[Data extracted from a collection]
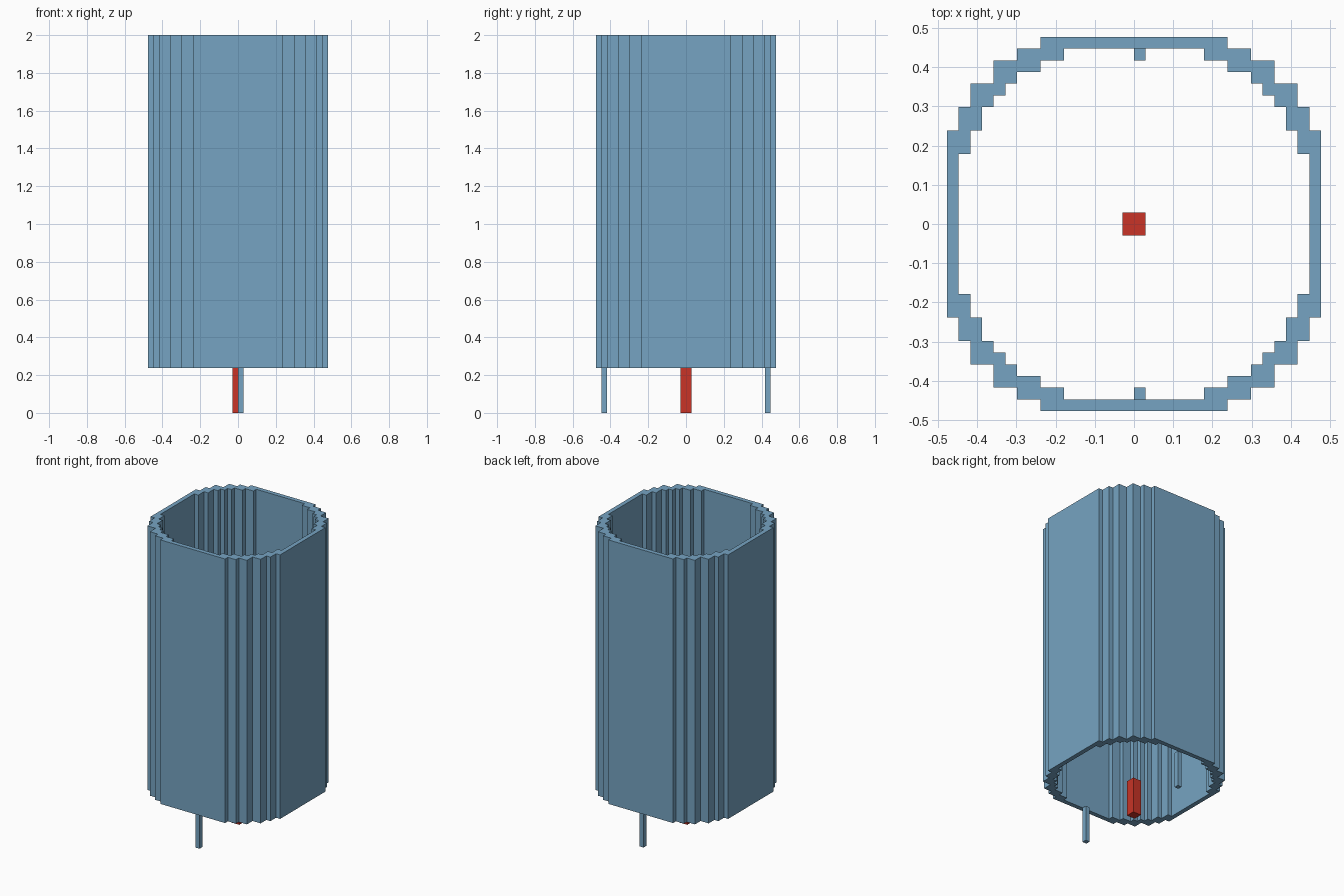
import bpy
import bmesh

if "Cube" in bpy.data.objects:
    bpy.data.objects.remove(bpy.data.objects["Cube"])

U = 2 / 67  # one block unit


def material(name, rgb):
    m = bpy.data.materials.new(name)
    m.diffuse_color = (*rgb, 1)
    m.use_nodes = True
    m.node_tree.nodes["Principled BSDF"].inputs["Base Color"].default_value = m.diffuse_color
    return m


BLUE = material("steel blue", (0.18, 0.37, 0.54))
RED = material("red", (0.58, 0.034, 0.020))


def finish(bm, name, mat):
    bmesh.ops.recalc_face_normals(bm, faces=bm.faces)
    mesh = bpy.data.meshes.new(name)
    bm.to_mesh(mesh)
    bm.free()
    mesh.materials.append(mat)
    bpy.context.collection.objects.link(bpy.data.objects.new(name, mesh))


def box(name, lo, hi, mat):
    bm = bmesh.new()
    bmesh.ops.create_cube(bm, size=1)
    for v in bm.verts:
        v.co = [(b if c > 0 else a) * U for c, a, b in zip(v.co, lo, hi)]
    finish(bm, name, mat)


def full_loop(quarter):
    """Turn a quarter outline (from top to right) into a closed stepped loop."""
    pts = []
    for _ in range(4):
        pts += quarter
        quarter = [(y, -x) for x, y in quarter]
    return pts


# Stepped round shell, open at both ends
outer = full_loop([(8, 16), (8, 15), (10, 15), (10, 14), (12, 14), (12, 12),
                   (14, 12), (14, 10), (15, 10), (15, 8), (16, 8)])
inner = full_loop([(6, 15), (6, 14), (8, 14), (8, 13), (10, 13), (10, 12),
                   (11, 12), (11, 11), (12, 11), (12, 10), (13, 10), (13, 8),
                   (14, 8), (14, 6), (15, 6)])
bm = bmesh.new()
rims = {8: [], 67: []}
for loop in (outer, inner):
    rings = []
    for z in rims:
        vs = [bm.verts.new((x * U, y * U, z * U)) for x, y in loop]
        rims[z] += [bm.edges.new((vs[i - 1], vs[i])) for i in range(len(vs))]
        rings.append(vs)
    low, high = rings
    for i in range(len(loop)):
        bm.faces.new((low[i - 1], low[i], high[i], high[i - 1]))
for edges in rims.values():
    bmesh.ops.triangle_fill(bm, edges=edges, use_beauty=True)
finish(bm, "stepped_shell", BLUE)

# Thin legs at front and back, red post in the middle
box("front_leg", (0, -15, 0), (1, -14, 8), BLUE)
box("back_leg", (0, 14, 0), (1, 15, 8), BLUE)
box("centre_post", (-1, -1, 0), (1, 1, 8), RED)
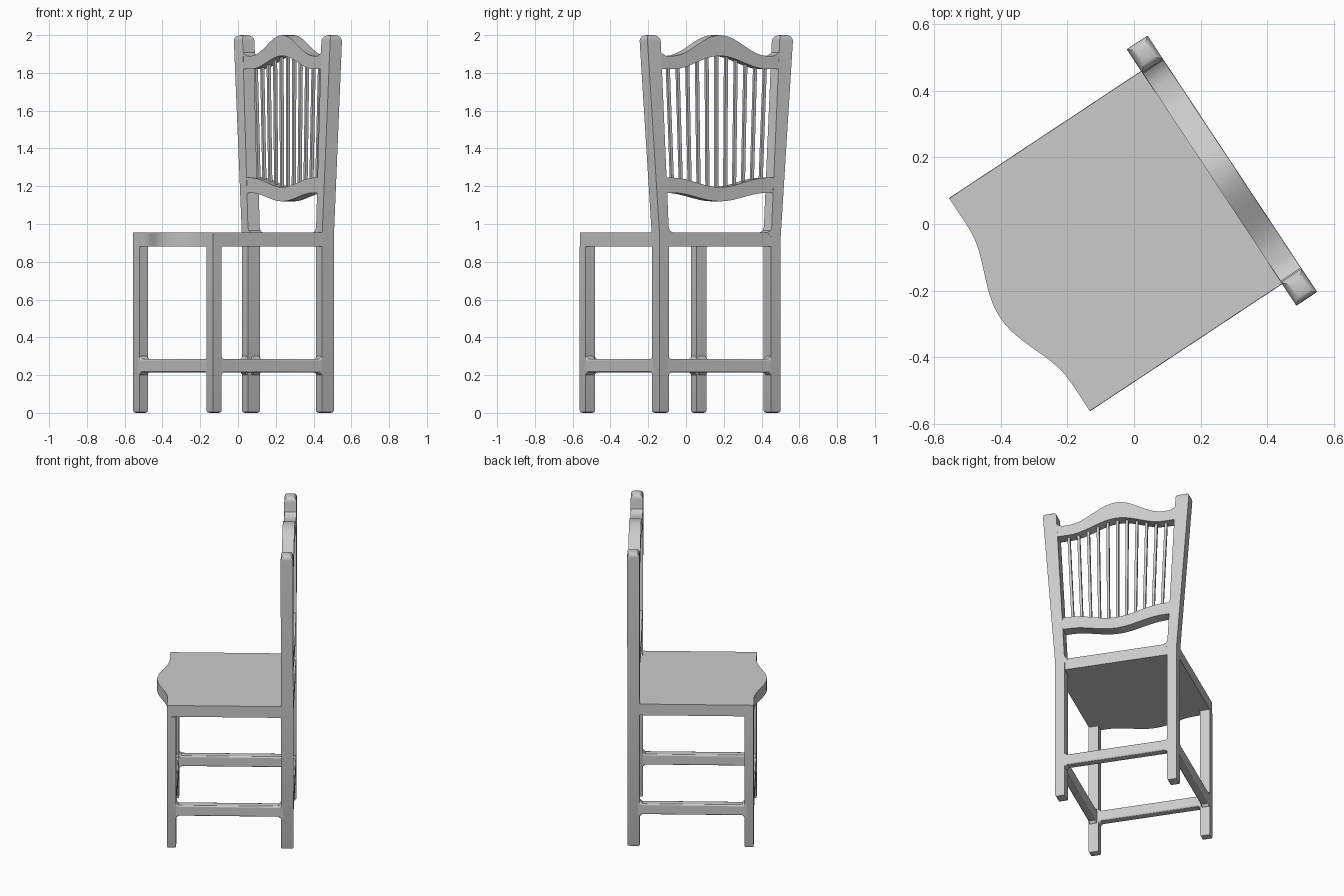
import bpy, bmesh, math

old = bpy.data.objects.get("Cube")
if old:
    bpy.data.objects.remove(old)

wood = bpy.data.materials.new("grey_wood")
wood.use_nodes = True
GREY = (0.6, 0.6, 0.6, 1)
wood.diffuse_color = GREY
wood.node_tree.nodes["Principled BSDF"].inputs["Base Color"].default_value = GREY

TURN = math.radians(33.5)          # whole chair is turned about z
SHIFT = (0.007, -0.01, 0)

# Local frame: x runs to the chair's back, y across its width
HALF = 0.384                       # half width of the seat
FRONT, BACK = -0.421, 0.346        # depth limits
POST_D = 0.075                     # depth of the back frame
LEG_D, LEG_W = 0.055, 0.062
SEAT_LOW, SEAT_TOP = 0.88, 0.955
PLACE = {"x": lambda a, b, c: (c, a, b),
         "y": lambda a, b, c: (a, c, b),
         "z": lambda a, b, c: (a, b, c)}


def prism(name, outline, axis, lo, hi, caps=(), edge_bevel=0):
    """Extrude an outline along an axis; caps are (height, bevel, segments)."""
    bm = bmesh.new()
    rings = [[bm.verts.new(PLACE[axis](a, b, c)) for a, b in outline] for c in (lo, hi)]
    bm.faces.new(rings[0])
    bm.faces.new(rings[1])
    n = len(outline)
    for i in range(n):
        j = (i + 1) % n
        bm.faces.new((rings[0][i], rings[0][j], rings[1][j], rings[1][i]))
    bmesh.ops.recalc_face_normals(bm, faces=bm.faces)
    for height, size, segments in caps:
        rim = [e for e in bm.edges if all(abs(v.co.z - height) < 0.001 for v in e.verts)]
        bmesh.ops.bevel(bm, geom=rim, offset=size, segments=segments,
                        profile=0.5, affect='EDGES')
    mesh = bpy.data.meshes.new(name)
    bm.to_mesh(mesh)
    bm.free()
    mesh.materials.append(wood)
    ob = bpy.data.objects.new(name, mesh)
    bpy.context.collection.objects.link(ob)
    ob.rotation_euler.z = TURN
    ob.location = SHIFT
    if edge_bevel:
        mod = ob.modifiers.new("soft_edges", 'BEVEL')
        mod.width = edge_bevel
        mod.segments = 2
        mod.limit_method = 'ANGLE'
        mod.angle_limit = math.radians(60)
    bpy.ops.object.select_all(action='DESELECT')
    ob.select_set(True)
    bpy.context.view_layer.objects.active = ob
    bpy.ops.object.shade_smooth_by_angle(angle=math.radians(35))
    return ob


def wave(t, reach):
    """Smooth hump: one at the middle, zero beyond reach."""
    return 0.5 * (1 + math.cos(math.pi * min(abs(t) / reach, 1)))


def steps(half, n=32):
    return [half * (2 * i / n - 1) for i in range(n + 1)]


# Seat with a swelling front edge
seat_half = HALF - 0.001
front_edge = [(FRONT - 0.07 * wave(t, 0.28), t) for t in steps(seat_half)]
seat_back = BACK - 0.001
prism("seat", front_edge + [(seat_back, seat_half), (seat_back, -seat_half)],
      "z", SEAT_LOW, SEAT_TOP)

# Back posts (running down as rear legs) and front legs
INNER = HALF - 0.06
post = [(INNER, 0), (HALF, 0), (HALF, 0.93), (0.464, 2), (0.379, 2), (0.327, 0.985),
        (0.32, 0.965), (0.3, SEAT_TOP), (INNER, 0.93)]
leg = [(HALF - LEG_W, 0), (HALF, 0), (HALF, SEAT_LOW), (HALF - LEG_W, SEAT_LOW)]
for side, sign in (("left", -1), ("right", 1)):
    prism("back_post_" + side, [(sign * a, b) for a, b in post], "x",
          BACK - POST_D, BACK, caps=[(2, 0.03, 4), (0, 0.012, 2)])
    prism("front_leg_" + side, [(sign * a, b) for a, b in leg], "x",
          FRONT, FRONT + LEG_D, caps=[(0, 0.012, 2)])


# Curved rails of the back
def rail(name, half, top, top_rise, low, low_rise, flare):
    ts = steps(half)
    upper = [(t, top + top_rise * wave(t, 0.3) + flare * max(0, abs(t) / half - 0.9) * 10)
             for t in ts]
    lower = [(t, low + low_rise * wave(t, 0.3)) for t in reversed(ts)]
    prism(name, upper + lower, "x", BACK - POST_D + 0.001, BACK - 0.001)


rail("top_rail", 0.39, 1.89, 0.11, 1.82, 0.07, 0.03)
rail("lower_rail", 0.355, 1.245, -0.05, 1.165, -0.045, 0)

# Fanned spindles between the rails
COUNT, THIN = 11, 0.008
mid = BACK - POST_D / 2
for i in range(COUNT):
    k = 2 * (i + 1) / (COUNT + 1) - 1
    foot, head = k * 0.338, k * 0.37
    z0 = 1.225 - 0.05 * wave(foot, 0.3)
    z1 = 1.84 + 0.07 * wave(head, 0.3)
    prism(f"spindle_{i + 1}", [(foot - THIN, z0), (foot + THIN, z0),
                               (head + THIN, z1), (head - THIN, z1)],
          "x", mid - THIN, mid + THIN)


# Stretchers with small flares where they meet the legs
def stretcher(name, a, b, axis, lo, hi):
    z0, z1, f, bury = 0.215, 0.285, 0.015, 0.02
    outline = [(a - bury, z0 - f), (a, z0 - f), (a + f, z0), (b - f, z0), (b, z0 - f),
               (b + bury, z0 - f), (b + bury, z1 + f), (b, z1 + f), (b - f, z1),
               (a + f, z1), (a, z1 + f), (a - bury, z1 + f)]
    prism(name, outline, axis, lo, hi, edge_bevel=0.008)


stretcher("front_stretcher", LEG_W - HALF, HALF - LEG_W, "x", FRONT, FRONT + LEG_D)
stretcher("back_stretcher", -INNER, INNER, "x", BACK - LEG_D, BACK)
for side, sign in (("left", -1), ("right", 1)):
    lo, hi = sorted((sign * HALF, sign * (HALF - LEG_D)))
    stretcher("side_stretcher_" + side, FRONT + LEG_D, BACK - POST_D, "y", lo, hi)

■ DESCRIPTION OF THE TASK: Reproduce, exactly as they stand in the data above, the lines from the one that holds "one block unit" to the one that holds "# Stepped round shell, open at both ends", inclusive.

■ SOLUTION FOR THIS PROBLEM:
U = 2 / 67  # one block unit


def material(name, rgb):
    m = bpy.data.materials.new(name)
    m.diffuse_color = (*rgb, 1)
    m.use_nodes = True
    m.node_tree.nodes["Principled BSDF"].inputs["Base Color"].default_value = m.diffuse_color
    return m


BLUE = material("steel blue", (0.18, 0.37, 0.54))
RED = material("red", (0.58, 0.034, 0.020))


def finish(bm, name, mat):
    bmesh.ops.recalc_face_normals(bm, faces=bm.faces)
    mesh = bpy.data.meshes.new(name)
    bm.to_mesh(mesh)
    bm.free()
    mesh.materials.append(mat)
    bpy.context.collection.objects.link(bpy.data.objects.new(name, mesh))


def box(name, lo, hi, mat):
    bm = bmesh.new()
    bmesh.ops.create_cube(bm, size=1)
    for v in bm.verts:
        v.co = [(b if c > 0 else a) * U for c, a, b in zip(v.co, lo, hi)]
    finish(bm, name, mat)


def full_loop(quarter):
    """Turn a quarter outline (from top to right) into a closed stepped loop."""
    pts = []
    for _ in range(4):
        pts += quarter
        quarter = [(y, -x) for x, y in quarter]
    return pts


# Stepped round shell, open at both ends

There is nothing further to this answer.